> Task prompt
Report each line of the records where "facetedGrey" occurs.

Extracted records
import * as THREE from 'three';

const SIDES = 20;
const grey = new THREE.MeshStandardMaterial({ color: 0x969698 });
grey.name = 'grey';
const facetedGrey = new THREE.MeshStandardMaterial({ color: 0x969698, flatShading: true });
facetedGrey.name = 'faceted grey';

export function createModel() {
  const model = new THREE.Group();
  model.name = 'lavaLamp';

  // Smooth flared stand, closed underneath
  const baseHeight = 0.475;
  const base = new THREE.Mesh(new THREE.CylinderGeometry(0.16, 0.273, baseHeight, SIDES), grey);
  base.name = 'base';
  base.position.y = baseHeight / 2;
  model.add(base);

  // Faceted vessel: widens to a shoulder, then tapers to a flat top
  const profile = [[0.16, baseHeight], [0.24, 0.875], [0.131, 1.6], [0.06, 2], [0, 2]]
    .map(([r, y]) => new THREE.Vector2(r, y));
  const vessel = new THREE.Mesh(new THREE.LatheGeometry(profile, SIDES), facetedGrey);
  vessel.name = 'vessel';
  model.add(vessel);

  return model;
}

> Written solution
const facetedGrey = new THREE.MeshStandardMaterial({ color: 0x969698, flatShading: true });
facetedGrey.name = 'faceted grey';
  const vessel = new THREE.Mesh(new THREE.LatheGeometry(profile, SIDES), facetedGrey);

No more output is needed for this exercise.